To open the new theatre in the MAC, Belfast playwright, Owen McCafferty, author of Shoot the Crow and Scenes from a Big Picture, arrives with a play, which takes a new angle on the sinking of the Titanic by focusing not on the actual events of April 14, 1912, but on the inquiry which sat for two months to investigate the reasons behind the sinking. 97 witnesses testified in that time, often cross examined by four or five different inquisitors, creating the definitive source material of what it euphemistically referred to throughout as 'the accident'.
This is a sumptuous production. Within the beautiful theatre space boasted by the MAC, Richard Kent’s set and Conleth White's lighting design have occupied the entirety of the space in a striking manner to create a sense of the size and importance of the inquiry. It's one of the most beautiful and effective designs seen in Belfast for years. A large cast use the space tremendously, led by Paul Moriarty as Lord Mersey, chair of the commission, who is ably supported by 13 brilliant character actors, rarely putting a foot wrong in bringing to life the relief and guilt felt by those who survived the sinking.
Director Charlotte Westenra, beings a theatricality to proceedings in creating a broad canvas, but allows the actors to communicate in small detail the subtle characteristics of individuals. In a departure from the inquiry text, Ian McElhinney is our guide to proceedings as an invented Clerk of the Court, there to provide a link between our lives and the Edwardian lives on show.
McCafferty utilises the techniques of verbatim theatre, a form that over the last ten years has become popular as a means of creating an emotional link between the actions of governments and a theatre audience. The Bloody Sunday Inquiry, the Scott Inquiry into the Arms to Iraq scandal, and the Hutton Inquiry are three such that have been dramatised. Pared down to its essence, the technique allows real testimony to take the place of a playwright's vision of contemporary history, with grand claims being made that verbatim theatre is a truly democratic form of drama, bringing the minutiae of government to the people, at a time when we are increasingly detached and alienated from the decision-making that dominates our lives.
This use of verbatim technique is at once a strength and a weakness of the play. A strength because it is a welcome blast of reality in amongst the marketing shtick about Titanic swirling around us over the last two months, and McCafferty is masterful in using the source material to delineate the subtle definitions of Edwardian society. Brilliantly he introduces Ernest Shackleton, the eminent Irish born explorer, and the reaction of the judges and witnesses to his presence tells you all you need to know about their attitudes to achievement and futile heroism.

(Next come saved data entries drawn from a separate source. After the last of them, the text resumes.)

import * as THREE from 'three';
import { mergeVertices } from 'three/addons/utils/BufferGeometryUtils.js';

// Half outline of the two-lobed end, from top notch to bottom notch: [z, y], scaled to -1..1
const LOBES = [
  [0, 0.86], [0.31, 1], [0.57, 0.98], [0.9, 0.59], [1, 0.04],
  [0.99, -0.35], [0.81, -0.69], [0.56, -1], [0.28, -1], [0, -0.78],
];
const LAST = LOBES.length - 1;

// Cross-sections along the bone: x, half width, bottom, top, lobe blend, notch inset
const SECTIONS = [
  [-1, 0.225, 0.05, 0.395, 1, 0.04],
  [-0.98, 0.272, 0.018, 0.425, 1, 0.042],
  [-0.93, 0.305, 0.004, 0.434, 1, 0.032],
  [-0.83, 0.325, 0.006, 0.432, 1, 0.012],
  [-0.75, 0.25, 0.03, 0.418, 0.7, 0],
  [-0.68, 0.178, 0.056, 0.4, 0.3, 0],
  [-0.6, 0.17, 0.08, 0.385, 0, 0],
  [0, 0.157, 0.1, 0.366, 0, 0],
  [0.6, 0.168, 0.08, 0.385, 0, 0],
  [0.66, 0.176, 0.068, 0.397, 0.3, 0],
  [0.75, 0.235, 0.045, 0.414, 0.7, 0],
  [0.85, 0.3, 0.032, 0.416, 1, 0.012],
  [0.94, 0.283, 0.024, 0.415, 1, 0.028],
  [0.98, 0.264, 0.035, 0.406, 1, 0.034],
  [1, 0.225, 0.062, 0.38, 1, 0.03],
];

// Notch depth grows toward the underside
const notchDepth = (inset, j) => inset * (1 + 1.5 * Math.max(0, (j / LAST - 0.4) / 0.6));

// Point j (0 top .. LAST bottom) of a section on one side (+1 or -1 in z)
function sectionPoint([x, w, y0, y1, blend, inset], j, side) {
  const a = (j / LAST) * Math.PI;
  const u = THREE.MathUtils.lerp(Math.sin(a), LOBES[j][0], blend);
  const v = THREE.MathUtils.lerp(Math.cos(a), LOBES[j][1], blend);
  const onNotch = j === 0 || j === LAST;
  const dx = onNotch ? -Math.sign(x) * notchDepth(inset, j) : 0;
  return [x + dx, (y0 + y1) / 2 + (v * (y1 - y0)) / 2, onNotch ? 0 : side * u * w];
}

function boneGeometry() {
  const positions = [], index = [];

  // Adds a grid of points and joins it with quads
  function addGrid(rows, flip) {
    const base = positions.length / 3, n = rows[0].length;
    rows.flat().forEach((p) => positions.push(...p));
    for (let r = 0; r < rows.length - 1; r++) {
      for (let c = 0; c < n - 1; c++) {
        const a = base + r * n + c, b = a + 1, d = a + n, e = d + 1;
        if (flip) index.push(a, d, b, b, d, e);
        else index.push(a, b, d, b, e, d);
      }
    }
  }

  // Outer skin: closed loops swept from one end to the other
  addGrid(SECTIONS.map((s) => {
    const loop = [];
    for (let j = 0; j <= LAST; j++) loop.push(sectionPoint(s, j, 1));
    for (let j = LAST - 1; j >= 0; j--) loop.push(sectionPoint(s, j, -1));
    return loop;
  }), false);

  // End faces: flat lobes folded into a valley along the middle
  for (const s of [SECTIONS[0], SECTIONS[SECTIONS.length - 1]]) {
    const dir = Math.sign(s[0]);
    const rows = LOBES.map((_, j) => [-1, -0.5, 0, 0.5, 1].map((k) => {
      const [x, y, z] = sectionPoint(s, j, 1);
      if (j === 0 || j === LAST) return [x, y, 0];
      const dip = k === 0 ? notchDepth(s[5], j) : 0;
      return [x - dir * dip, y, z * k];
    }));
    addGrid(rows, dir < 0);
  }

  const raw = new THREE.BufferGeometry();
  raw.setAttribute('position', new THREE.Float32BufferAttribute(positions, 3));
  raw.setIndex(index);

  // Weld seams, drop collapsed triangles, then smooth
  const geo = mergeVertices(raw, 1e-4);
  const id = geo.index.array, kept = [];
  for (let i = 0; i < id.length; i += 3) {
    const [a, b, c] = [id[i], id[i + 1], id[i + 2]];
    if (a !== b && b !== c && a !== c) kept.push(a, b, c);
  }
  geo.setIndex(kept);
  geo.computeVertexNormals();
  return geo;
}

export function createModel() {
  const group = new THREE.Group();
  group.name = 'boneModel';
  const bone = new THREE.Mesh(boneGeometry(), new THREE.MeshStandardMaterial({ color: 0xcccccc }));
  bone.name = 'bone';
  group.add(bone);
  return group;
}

The technique is also a weakness, however, because these events are a period piece, and seem strangely irrelevant to our lives now. McElhinney closes the show with McCafferty's words, rounding off the historical verbatim dialogue with perhaps a more modern emotional view of the tragedy. Throughout the play the witnesses and attorneys are keen to not distress with any recollection of the horror of that night, but we are reminded in the final speech of the human cost of driving a massive boat at speed through seas full of icebergs.
This addition sounds a false note. If we are to use the words of the dead, as their minor roles in great historical events are inquired upon, let us trust ourselves to hear them. For this element to work, we needed more of McElhinny, not merely an introduction and epilogue.
Titanic (Scenes from the British Wreck Inquiry, 1912) allows us under the bonnet of Edwardian England, in a production all should be proud of. Sleek, beautiful and finely crafted, but in the end a little cold. What fails perhaps, is the choice of technique. A brilliant playwright such as McCafferty could create his own vision of Edwardian life and times. His own words may well have gripped the heart more.
Titanic (Scenes from the British Wreck Inquiry, 1912) is at the MAC until May 20. For more information on upcoming events at the MAC and other venues check out CultureNorthernIreland's What's On guide.